Toronto commuting could soon be a whole lot less stressful. CP24 reported that Toronto’s new subway plan, which includes both the Ontario Line and the Scarborough subway extension, took a big step forward on Wednesday after Ford’s government agreed not to upload the city’s existing system and cover its share of the funding. The provincial government is also insisting that lines can be built as early as 2027.
“Mayor John Tory announced an agreement with the province that will free up $5 billion for the state of good repair work and keep the TTC in the City's hands. This was achieved by being at the table, and we will continue to do so to advocate for our communities,” Toronto’s Deputy Mayor Of Toronto Ana Bailão said in a statement.
By accepting the provincial government’s new Ontario Line, Tory has agreed to replace the city’s floated downtown relief line in exchange for Ford’s covering of capital costs, according to The Toronto Sun. Tory explained during a press conference on Wednesday that the city supports the provincial government’s plan to construct the Ontario line, a more expansive version of the downtown relief line, as well as its goal to push the Bloor-Danforth line further into Scarborough.
Ontario Line estimates to cost $11 billion. Province says it can still be built by 2027. #onpoli— Cynthia Mulligan (@Cynthia Mulligan)1571241135.0
The agreement marks a dramatic shift forward for the project, which until Wednesday had been stuck in limbo.
Now, Cynthia Mulligan reports that the "Ontario Line estimates to cost $11 billion. Province says it can still be built by 2027."
Transportation Minister Caroline Mulroney formally announces deal with city that allows it to keep control of subwa… https://t.co/T6PLtzBTzd— Cynthia Mulligan (@Cynthia Mulligan)1571241065.0
Doug Ford first announced his plans for the Ontario Line back in April.
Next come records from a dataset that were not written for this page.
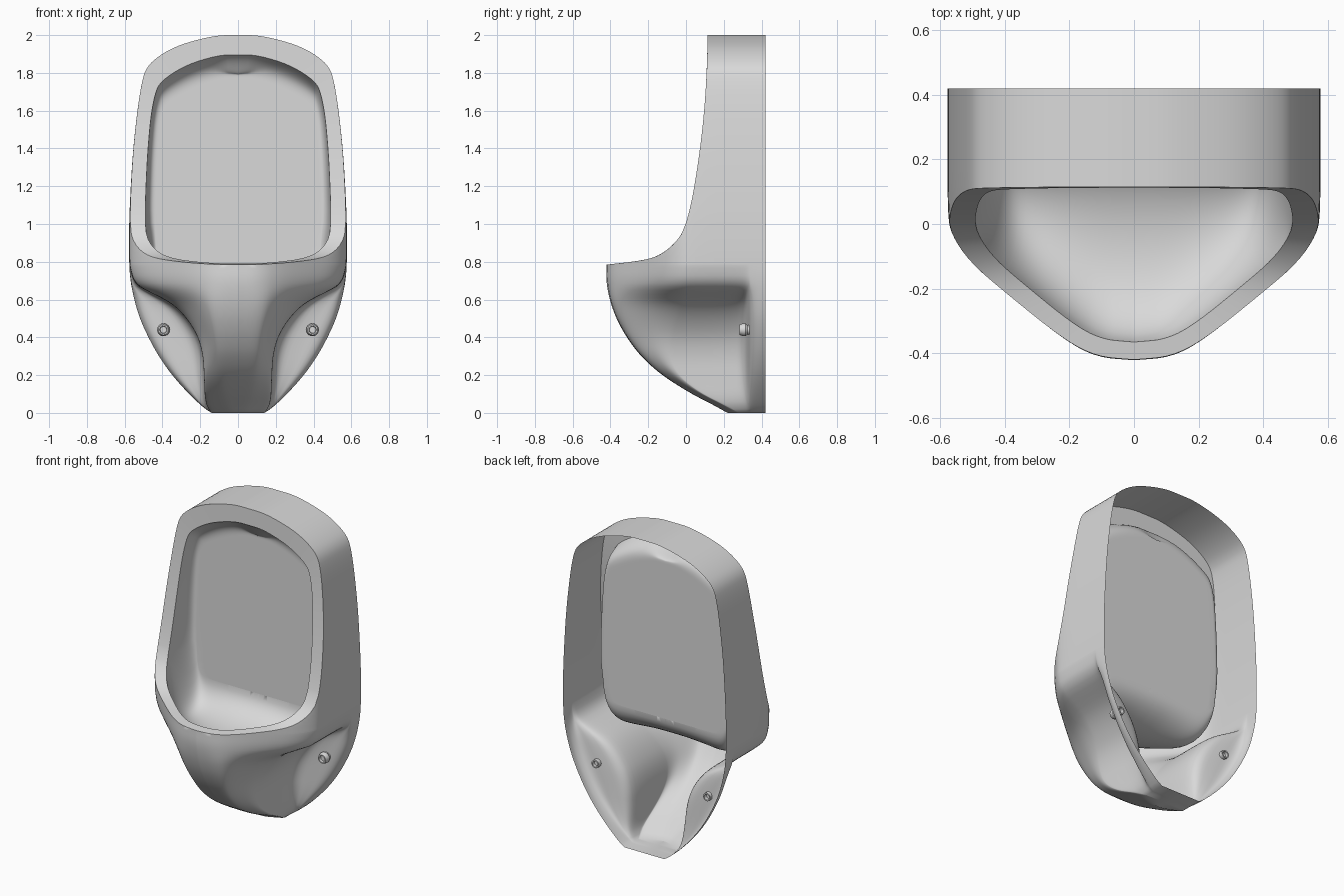
import bpy, bmesh, math
from mathutils import Vector

if "Cube" in bpy.data.objects:
    bpy.data.objects.remove(bpy.data.objects["Cube"])

BACK, FLANGE, PANEL, LIP = 0.42, 0.33, 0.21, 0.785

glaze = bpy.data.materials.new("grey_ceramic")
glaze.use_nodes = True
glaze.diffuse_color = (0.7, 0.7, 0.7, 1)
glaze.node_tree.nodes["Principled BSDF"].inputs["Base Color"].default_value = (0.7, 0.7, 0.7, 1)


def rounded(points, times=2):
    """Corner cutting that keeps both end points."""
    pts = [Vector(p) for p in points]
    for _ in range(times):
        cut = [pts[0]]
        for a, b in zip(pts, pts[1:]):
            cut += [a.lerp(b, 0.25), a.lerp(b, 0.75)]
        pts = cut + [pts[-1]]
    return pts


def at(curve, key):
    """Value of a rising curve at a key."""
    for a, b in zip(curve, curve[1:]):
        if key <= b[0]:
            return a[1] + (b[1] - a[1]) * max(0, key - a[0]) / max(b[0] - a[0], 1e-9)
    return curve[-1][1]


def ease(t):
    t = min(1, max(0, t))
    return t * t * (3 - 2 * t)


# Profiles by height: half width, front column half width, belly front, rim front
width = rounded([(0, .14), (.025, .18), (.1, .26), (.2, .35), (.3, .42), (.4, .475), (.5, .52),
                 (.6, .55), (.7, .57), (.8, .577), (1, .577), (1.2, .568), (1.4, .555),
                 (1.6, .533), (1.75, .51), (1.83, .485), (1.89, .42), (1.94, .33),
                 (1.975, .22), (2, .1), (2, 0)])
column = rounded([(0, .14), (.05, .175), (.2, .18), (.3, .185), (.4, .21), (.5, .27),
                  (.58, .35), (.63, .45), (.68, .55), (.785, .577)])
belly = rounded([(0, .22), (.05, .13), (.1, .03), (.2, -.13), (.3, -.24), (.4, -.315),
                 (.5, -.37), (.6, -.405), (.7, -.423), (.785, -.42)])
rim_front = rounded([(LIP, -.42), (.8, -.28), (.82, -.17), (.86, -.1), (.93, -.03), (1, 0),
                     (1.1, .025), (1.2, .045), (1.4, .075), (1.6, .097), (1.8, .11), (2, .115)])
rim_height = [(p[1], p[0]) for p in rim_front]


def section(z):
    """Half plan outline from the front centre to the back edge."""
    w = at(width, z)
    c = min(w, at(column, z)) if z < LIP else w
    f = at(belly, z)
    side = f + 0.06 + 0.39 * ease((z - 0.08) / 0.64)
    # the plan is boxier where the column is pinched
    fullness = c / w
    shape = [(0, 0), (.2, .02), (.38, .14), (.7, .47), (.88, .67), (.98, .86), (1, 1)]
    pts = [(c * x ** fullness, f + (side - f) * y) for x, y in shape]
    pts += [(c, max(side, .24)), (c + (w - c) * .12, FLANGE - .02), (c + (w - c) * .5, FLANGE),
            (c + (w - c) * .88, FLANGE + .01), (w, FLANGE + .05), (w, BACK)]
    pts = rounded(pts)
    if z > LIP:
        y0 = at(rim_front, z)
        x0 = at([(p.y, p.x) for p in pts], y0)
        pts = [p if p.y > y0 else Vector((x0, y0)) for p in pts]
    return [Vector((p.x, p.y, z)) for p in pts]


def finish(obj, angle):
    obj.data.materials.append(glaze)
    bpy.ops.object.select_all(action="DESELECT")
    obj.select_set(True)
    bpy.context.view_layer.objects.active = obj
    bpy.ops.object.shade_smooth_by_angle(angle=math.radians(angle))
    mirror = obj.modifiers.new("Mirror", "MIRROR")
    mirror.use_clip = True
    mirror.merge_threshold = 0.0005


def make_object(name, bm):
    mesh = bpy.data.meshes.new(name)
    bm.to_mesh(mesh)
    bm.free()
    obj = bpy.data.objects.new(name, mesh)
    bpy.context.collection.objects.link(obj)
    return obj


def grid(name, rows, angle=60):
    """Skin a list of equal rows of points."""
    bm = bmesh.new()
    verts = [[bm.verts.new(p) for p in row] for row in rows]
    for a, b in zip(verts, verts[1:]):
        for i in range(len(a) - 1):
            bm.faces.new((a[i], b[i], b[i + 1], a[i + 1]))
    bmesh.ops.remove_doubles(bm, verts=bm.verts, dist=0.0004)
    bmesh.ops.dissolve_degenerate(bm, edges=bm.edges, dist=0.0001)
    finish(make_object(name, bm), angle)


# Row heights from top to bottom
upper = [p[0] for p in reversed(width) if p[0] > 1.0]
middle = [at(rim_height, -0.42 + 0.42 * (1 - i / 30) ** 1.8) for i in range(31)]
lower = [LIP * (1 - i / 40) for i in range(1, 41)]

# Outer shell, open at the back, with a closed foot
upper_rows = [section(z) for z in upper + middle]
# the crown reaches the centre line exactly
upper_rows[0] = [Vector((0, p.y, 2)) for p in upper_rows[0]]
lower_rows = [section(z) for z in lower]
foot = [Vector((0, p.y, 0)) for p in lower_rows[-1]]
grid("outer_shell", upper_rows + lower_rows + [foot])

# Flat rim around the opening
outer_loop = [row[0] for row in upper_rows]
inner_loop = []
for p in outer_loop:
    if p.y > 0:
        z = p.z - 0.105 * ease((p.z - 1.5) / 0.45)
        inner_loop.append(Vector((p.x * .86, at(rim_front, z), z)))
    else:
        y = p.y * .87
        inner_loop.append(Vector((p.x * .86, y, at(rim_height, y))))
grid("front_rim", [[b, b.lerp(a, .5), a] for a, b in zip(outer_loop, inner_loop)])

# Basin: wall curves back from the rim, then the back panel closes to the centre
basin = []
for p in inner_loop:
    low = ease((1.06 - p.z) / 0.25)
    high = ease((p.z - 1.5) / 0.35)
    end = Vector((p.x * .89, PANEL, p.z - 0.12 * high))
    corner = Vector((p.x * .99, PANEL, p.z - 0.05 * high))
    c1, c2 = p.lerp(corner, .85), end.lerp(corner, .75)
    # lower part sweeps down the bowl, along the floor and up into the panel
    end = end.lerp(Vector((p.x * .9, PANEL, .78)), low)
    c1 = c1.lerp(Vector((p.x * .88, p.y * .9, .53)), low)
    c2 = c2.lerp(Vector((p.x * .86, PANEL, .57)), low)
    row = []
    for i in range(21):
        t = i / 20
        s = 1 - t
        q = p * s**3 + c1 * (3 * s * s * t) + c2 * (3 * s * t * t) + end * t**3
        # water spreader swelling under the crown
        q.z -= 0.035 * high * math.sin(math.pi * t) ** 2 * math.exp(-(q.x / .09) ** 2)
        row.append(q)
    row += [Vector((end.x * k, PANEL, end.z)) for k in (.9, .6, .3, 0)]
    basin.append(row[::-1])
grid("basin", basin, 75)

# Hollow fixing bolts on the side flanges
bm = bmesh.new()
profile = [(.0, .012), (.017, .012), (.02, -.002), (.027, -.002), (.034, .018),
           (.034, .03), (.026, .04), (.026, .07), (.018, .07), (.018, .03)]
SIDES = 16
rings = [[bm.verts.new((.395 + r * math.cos(a), .285 + y, .44 + r * math.sin(a)))
          for a in (math.tau * i / SIDES for i in range(SIDES))] for r, y in profile]
for a, b in zip(rings, rings[1:]):
    for i in range(SIDES):
        j = (i + 1) % SIDES
        bm.faces.new((a[i], a[j], b[j], b[i]))
bmesh.ops.remove_doubles(bm, verts=bm.verts, dist=0.0004)
bmesh.ops.recalc_face_normals(bm, faces=bm.faces)
finish(make_object("fixing_bolts", bm), 30)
At the time, it was unknown if Ford’s plans would include Tory's Smart Track plan - a $1.5 billion project that the city prioritized, which involved the construction of new stations along existing GO Transit tracks.
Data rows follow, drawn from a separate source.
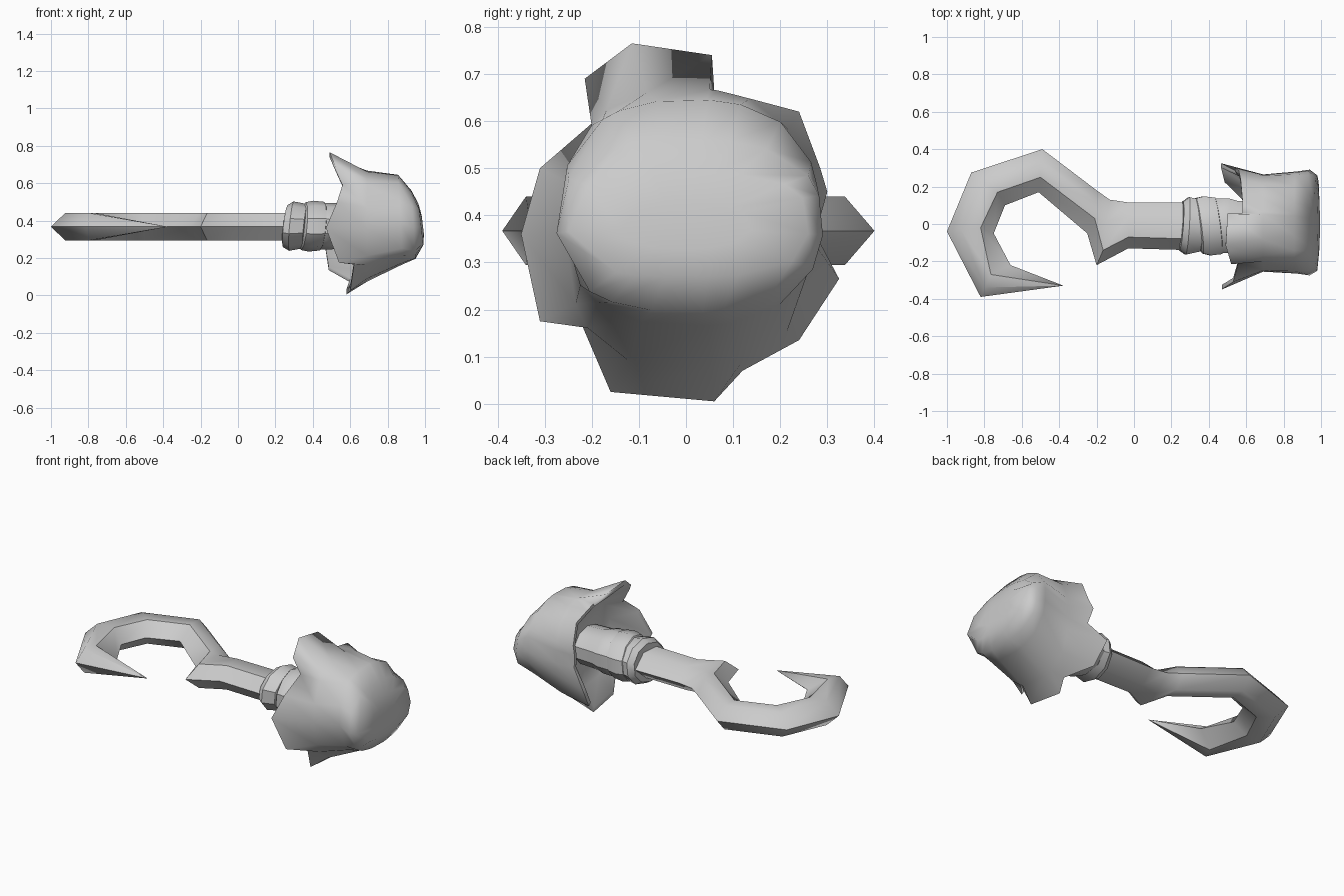
import bpy, bmesh, math
from mathutils import Vector

if "Cube" in bpy.data.objects:
    bpy.data.objects.remove(bpy.data.objects["Cube"])

grey = bpy.data.materials.new("plain grey")
grey.diffuse_color = (0.6, 0.6, 0.6, 1)
grey.use_nodes = True
grey.node_tree.nodes["Principled BSDF"].inputs["Base Color"].default_value = grey.diffuse_color


def loft(name, rings, angle=35, sharp_rows=()):
    """Skin a list of equal-length point rings and cap both ends."""
    bm = bmesh.new()
    loops = [[bm.verts.new(p) for p in ring] for ring in rings]
    n = len(rings[0])
    for a, b in zip(loops, loops[1:]):
        for i in range(n):
            j = (i + 1) % n
            bm.faces.new((a[i], a[j], b[j], b[i]))
        for i in sharp_rows:
            bm.edges.get((a[i], b[i])).smooth = False
    bm.faces.new(loops[0])
    bm.faces.new(loops[-1])
    bmesh.ops.remove_doubles(bm, verts=bm.verts, dist=0.0005)
    bmesh.ops.recalc_face_normals(bm, faces=bm.faces)
    mesh = bpy.data.meshes.new(name)
    bm.to_mesh(mesh)
    bm.free()
    mesh.materials.append(grey)
    obj = bpy.data.objects.new(name, mesh)
    bpy.context.collection.objects.link(obj)
    bpy.ops.object.select_all(action='DESELECT')
    obj.select_set(True)
    bpy.context.view_layer.objects.active = obj
    bpy.ops.object.shade_smooth_by_angle(angle=math.radians(angle), keep_sharp_edges=True)
    return obj


# Hook: bevelled section; outer edge, inner ridge and inner edge per station
MID, HALF = 0.367, 0.073
stations = [
    ((0.30, 0.115), (0.30, -0.08), (0.30, -0.14)),
    ((-0.03, 0.115), (-0.03, -0.07), (-0.03, -0.13)),
    ((-0.13, 0.13), (-0.165, -0.14), (-0.20, -0.22)),
    ((-0.20, 0.18), (-0.21, 0.03), (-0.25, -0.05)),
    ((-0.49, 0.40), (-0.50, 0.25), (-0.51, 0.17)),
    ((-0.87, 0.275), (-0.73, 0.17), (-0.69, 0.10)),
    ((-1.0, -0.04), (-0.82, -0.02), (-0.75, -0.05)),
    ((-0.82, -0.39), (-0.765, -0.27), (-0.66, -0.22)),
    ((-0.38, -0.33), (-0.381, -0.329), (-0.382, -0.328)),
]
rings = []
for k, (o, r, i) in enumerate(stations):
    o, r, i = Vector(o), Vector(r), Vector(i)
    ridge = o + (r - o) * 0.42
    h = 0.001 if k == len(stations) - 1 else HALF
    rings.append([(*o, MID), (*ridge, MID + h), (*r, MID + h),
                  (*i, MID), (*r, MID - h), (*ridge, MID - h)])
loft("hook", rings, 72, sharp_rows=(0, 2, 3, 4))


# Wrist wraps: overlapping, slightly tilted bands
def band(name, profile, tilt, sides=10):
    rings = []
    for x, r in profile:
        ring = []
        for k in range(sides):
            a = math.tau * (k + 0.5) / sides
            c, s = math.cos(a), math.sin(a)
            ring.append((x + tilt * c + 0.012 * s, -0.01 + 1.22 * r * c, 0.37 + r * s))
        rings.append(ring)
    loft(name, rings)


band("wrist_cap", [(0.25, 0.09), (0.252, 0.112), (0.285, 0.132), (0.36, 0.118), (0.375, 0.10)], 0.01)
band("wrist_wrap", [(0.335, 0.11), (0.35, 0.128), (0.39, 0.136), (0.45, 0.13), (0.46, 0.10)], -0.02)
band("wrist_stump", [(0.38, 0.10), (0.42, 0.125), (0.51, 0.125), (0.55, 0.115), (0.67, 0.11)], 0.0)

# Cuff: ragged flared rim (x, y, z) lofted into a rounded, closed end
rim = [
    (0.56, 0.275, 0.36), (0.54, 0.30, 0.45), (0.56, 0.285, 0.50), (0.57, 0.24, 0.62),
    (0.58, 0.125, 0.645), (0.58, 0.06, 0.665), (0.50, 0.055, 0.74), (0.49, -0.115, 0.765),
    (0.52, -0.215, 0.69), (0.56, -0.20, 0.595), (0.53, -0.31, 0.50), (0.47, -0.35, 0.36),
    (0.54, -0.31, 0.175), (0.62, -0.22, 0.165), (0.60, -0.16, 0.025), (0.58, 0.06, 0.005),
    (0.60, 0.12, 0.07), (0.485, 0.24, 0.135), (0.465, 0.325, 0.265),
]


def cuff_ring(x, cy, cz, ry, rz, power=2.6, lean=0.0):
    ring = []
    for _, y, z in rim:
        a = math.atan2(z - 0.38, y)
        c, s = math.cos(a), math.sin(a)
        k = (abs(c / ry) ** power + abs(s / rz) ** power) ** (-1 / power)
        ring.append((x - lean * s * k, cy + c * k, cz + s * k))
    return ring


inner_rim = [(x, y * 0.93, 0.38 + (z - 0.38) * 0.93) for x, y, z in rim]
loft("cuff", [
    cuff_ring(0.67, 0, 0.37, 0.10, 0.10),
    cuff_ring(0.66, 0, 0.37, 0.215, 0.24),
    inner_rim,
    rim,
    cuff_ring(0.69, 0.005, 0.37, 0.26, 0.298),
    cuff_ring(0.868, 0.008, 0.405, 0.273, 0.24, 2.5, 0.05),
    cuff_ring(0.938, 0.008, 0.378, 0.283, 0.183, 2.5, 0.06),
    cuff_ring(0.978, 0.005, 0.38, 0.255, 0.11, 3.0, 0.12),
    cuff_ring(0.988, 0.0, 0.378, 0.14, 0.05, 2.2, 0.12),
], 75)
The idea of extending Toronto transit is not new ground for Ford, who campaigned the concept before being elected back in 2018. " We're going to build rapid underground transit that's going to extend, not only in Toronto, but we're the first government that's going to run a regional transportation system," Ford said while on the campaign in June of last year.